GIVEN ENTRIES Start Marker
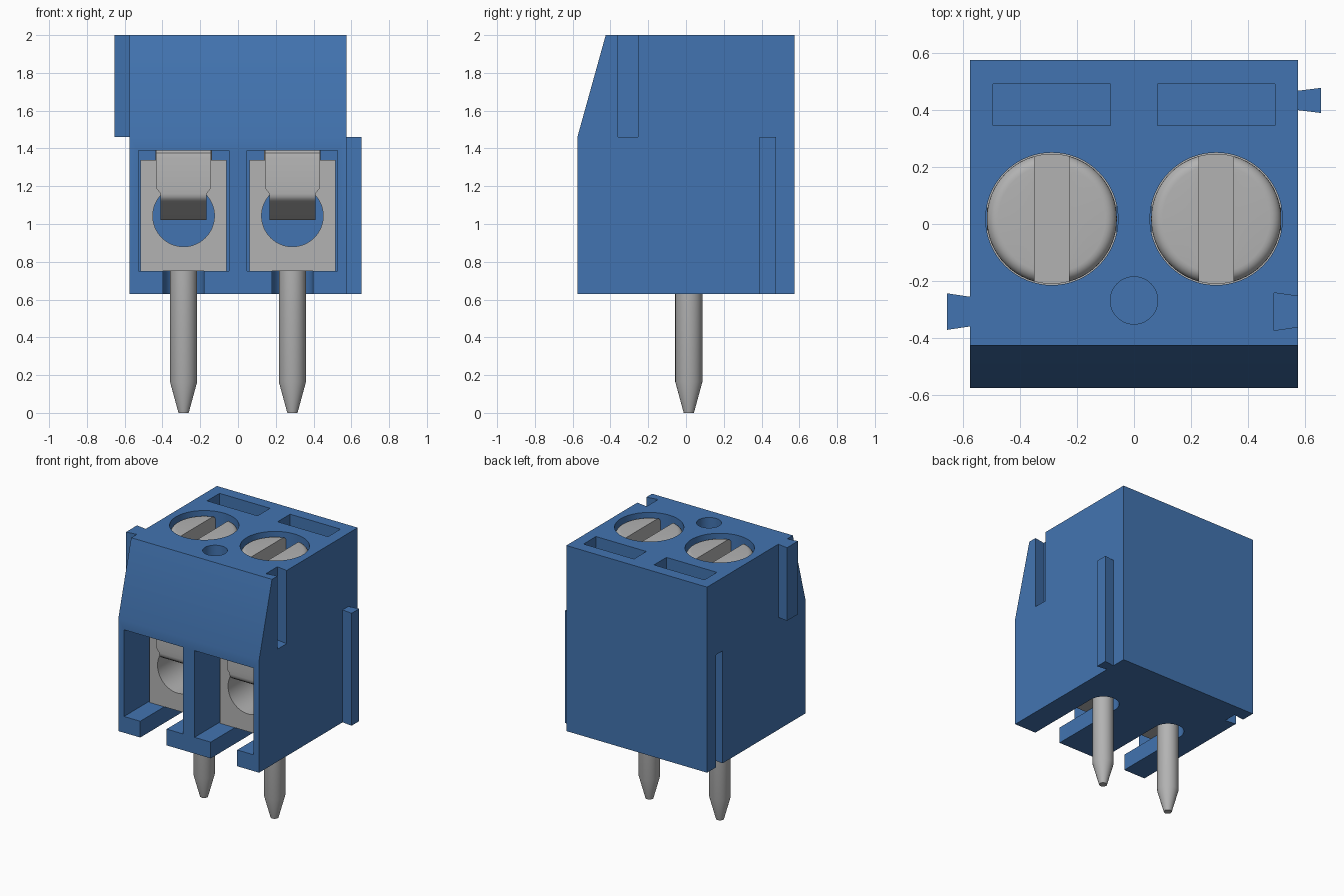
import bpy, bmesh, math
from mathutils import Matrix, Vector

if "Cube" in bpy.data.objects:
    bpy.data.objects.remove(bpy.data.objects["Cube"], do_unlink=True)


def material(name, rgb, metal=0.0):
    m = bpy.data.materials.new(name)
    m.use_nodes = True
    m.diffuse_color = (*rgb, 1)
    m.node_tree.nodes["Principled BSDF"].inputs["Base Color"].default_value = (*rgb, 1)
    return m


BLUE = material("blue plastic", (0.055, 0.175, 0.44))
GREY = material("grey metal", (0.45, 0.45, 0.45))


def finish(name, bm, mat, smooth=False):
    bmesh.ops.recalc_face_normals(bm, faces=bm.faces)
    me = bpy.data.meshes.new(name)
    bm.to_mesh(me)
    bm.free()
    me.materials.append(mat)
    ob = bpy.data.objects.new(name, me)
    bpy.context.collection.objects.link(ob)
    if smooth:
        shade(ob)
    return ob


def select(ob):
    bpy.ops.object.select_all(action='DESELECT')
    ob.select_set(True)
    bpy.context.view_layer.objects.active = ob


def shade(ob):
    select(ob)
    bpy.ops.object.shade_smooth_by_angle(angle=math.radians(35))


def prism(name, pts, axis, a, b, mat=BLUE):
    """Extrude a 2D outline along x (pts are y,z), y (x,z) or z (x,y)."""
    place = {'x': lambda p, t: (t, *p), 'y': lambda p, t: (p[0], t, p[1]),
             'z': lambda p, t: (*p, t)}[axis]
    bm = bmesh.new()
    lo = [bm.verts.new(place(p, a)) for p in pts]
    hi = [bm.verts.new(place(p, b)) for p in pts]
    bm.faces.new(lo)
    bm.faces.new(hi)
    n = len(pts)
    for i in range(n):
        j = (i + 1) % n
        bm.faces.new((lo[i], lo[j], hi[j], hi[i]))
    return finish(name, bm, mat)


def box(name, x, y, z, mat=BLUE):
    return prism(name, [(x[0], y[0]), (x[1], y[0]), (x[1], y[1]), (x[0], y[1])], 'z', *z, mat)


def circle(cx, cy, r, n=64, start=0.0, sweep=math.tau):
    k = n if sweep == math.tau else n - 1
    return [(cx + r * math.cos(start + sweep * i / k),
             cy + r * math.sin(start + sweep * i / k)) for i in range(n)]


def lathe(name, profile, cx, cy, mat=GREY, n=64):
    """Spin an (r, z) profile that starts and ends on the axis."""
    bm = bmesh.new()
    vs = [bm.verts.new((r, 0, z)) for r, z in profile]
    edges = [bm.edges.new(e) for e in zip(vs, vs[1:])]
    bmesh.ops.spin(bm, geom=vs + edges, cent=(0, 0, 0), axis=(0, 0, 1),
                   angle=math.tau, steps=n)
    bmesh.ops.remove_doubles(bm, verts=bm.verts, dist=1e-5)
    bmesh.ops.translate(bm, verts=bm.verts, vec=(cx, cy, 0))
    return finish(name, bm, mat, True)


def cut(ob, cutter):
    mod = ob.modifiers.new("cut", 'BOOLEAN')
    mod.operation = 'DIFFERENCE'
    mod.solver = 'EXACT'
    mod.object = cutter
    select(ob)
    bpy.ops.object.modifier_apply(modifier=mod.name)
    bpy.data.objects.remove(cutter, do_unlink=True)


W, BOT, MID, TOP = 0.575, 0.63, 1.46, 2.0
CX, CY = 0.288, 0.018

# Housing block with the sloped upper front
body = prism("housing", [(-W, BOT), (W, BOT), (W, TOP), (-0.425, TOP), (-W, MID)], 'x', -W, W)

for s in (-1, 1):
    c = s * CX
    # Wire chamber, screw well, pin notch and rear pocket
    cut(body, box("cutter", (c - 0.24, c + 0.24), (-0.7, 0.31), (0.75, 1.39)))
    cut(body, prism("cutter", circle(c, CY, 0.232), 'z', 1.3, 2.1))
    notch = [(c - 0.108, -0.7), (c + 0.108, -0.7)] + circle(c, CY, 0.108, 25, 0, math.pi)
    cut(body, prism("cutter", notch, 'z', 0.5, 0.8))
    cut(body, box("cutter", (c - 0.206, c + 0.206), (0.345, 0.49), (1.7, 2.1)))

# Round marker hole in the top
cut(body, prism("cutter", circle(0, -0.268, 0.083, 48), 'z', 1.7, 2.1))


def dovetail(x0, x1, y, h0, h1):
    return [(x0, y - h0), (x1, y - h1), (x1, y + h1), (x0, y + h0)]


# Dovetail grooves, one on each side
cut(body, prism("cutter", dovetail(0.6, 0.49, -0.307, 0.05, 0.066), 'z', MID, 2.1))
cut(body, prism("cutter", dovetail(-0.6, -0.49, 0.433, 0.035, 0.05), 'z', 0.5, MID))
shade(body)

# Matching dovetail ribs
prism("front_rib", dovetail(-W, -0.655, -0.307, 0.052, 0.064), 'z', MID, TOP)
prism("back_rib", dovetail(W, 0.655, 0.433, 0.034, 0.044), 'z', BOT, MID)

for s, side in ((-1, "right"), (1, "left")):
    c = s * CX
    # Clamp cage with the wire hole
    cage = box(side + "_clamp_cage", (c - 0.227, c + 0.227), (-0.295, 0.30), (0.75, 1.34), GREY)
    cut(cage, prism("cutter", circle(c, 1.043, 0.163), 'y', -0.8, 0.8))
    shade(cage)

    # Bent leaf spring: rows of (y, z, half width), folded over and into the hole
    rows = [(-0.26, 1.388, 0.145), (-0.315, 1.388, 0.145), (-0.33, 1.375, 0.145),
            (-0.335, 1.35, 0.145), (-0.335, 1.19, 0.145), (-0.335, 1.16, 0.122),
            (-0.333, 1.145, 0.122), (-0.325, 1.13, 0.122), (-0.305, 1.115, 0.122),
            (-0.12, 1.02, 0.122)]
    bm = bmesh.new()
    vs = [[bm.verts.new((c + k * w, y, z)) for k in (-1, 1)] for y, z, w in rows]
    for a, b in zip(vs, vs[1:]):
        bm.faces.new((a[0], b[0], b[1], a[1]))
    leaf = finish(side + "_leaf_spring", bm, GREY)
    # Thicken the leaf towards the cage
    facing = leaf.data.polygons[3].normal.y
    mod = leaf.modifiers.new("thickness", 'SOLIDIFY')
    mod.thickness = 0.03
    mod.offset = -1 if facing < 0 else 1
    select(leaf)
    bpy.ops.object.modifier_apply(modifier=mod.name)
    shade(leaf)

    # Slotted screw with a rounded rim
    rim = [(0.188 + 0.04 * math.cos(a), 1.935 + 0.04 * math.sin(a))
           for a in (math.pi / 2 * i / 6 for i in range(7))]
    screw = lathe(side + "_screw", [(0, 1.3), (0.15, 1.3), (0.15, 1.6), (0.228, 1.6)]
                  + rim + [(0, 1.975)], c, CY)
    cut(screw, box("cutter", (c - 0.061, c + 0.061), (-0.5, 0.5), (1.85, 2.2)))
    shade(screw)

    # Solder pin with a tapered tip
    lathe(side + "_pin", [(0, 0), (0.027, 0), (0.072, 0.165), (0.072, 0.76), (0, 0.76)],
          c, CY - 0.003, n=48)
GIVEN ENTRIES End Marker
**ASSIGNMENT:**
Your task is to list each line of the records with the word "bmesh".

**OUTPUT FOR THIS EXERCISE:**
import bpy, bmesh, math
    bmesh.ops.recalc_face_normals(bm, faces=bm.faces)
    bm = bmesh.new()
    bm = bmesh.new()
    bmesh.ops.spin(bm, geom=vs + edges, cent=(0, 0, 0), axis=(0, 0, 1),
    bmesh.ops.remove_doubles(bm, verts=bm.verts, dist=1e-5)
    bmesh.ops.translate(bm, verts=bm.verts, vec=(cx, cy, 0))
    bm = bmesh.new()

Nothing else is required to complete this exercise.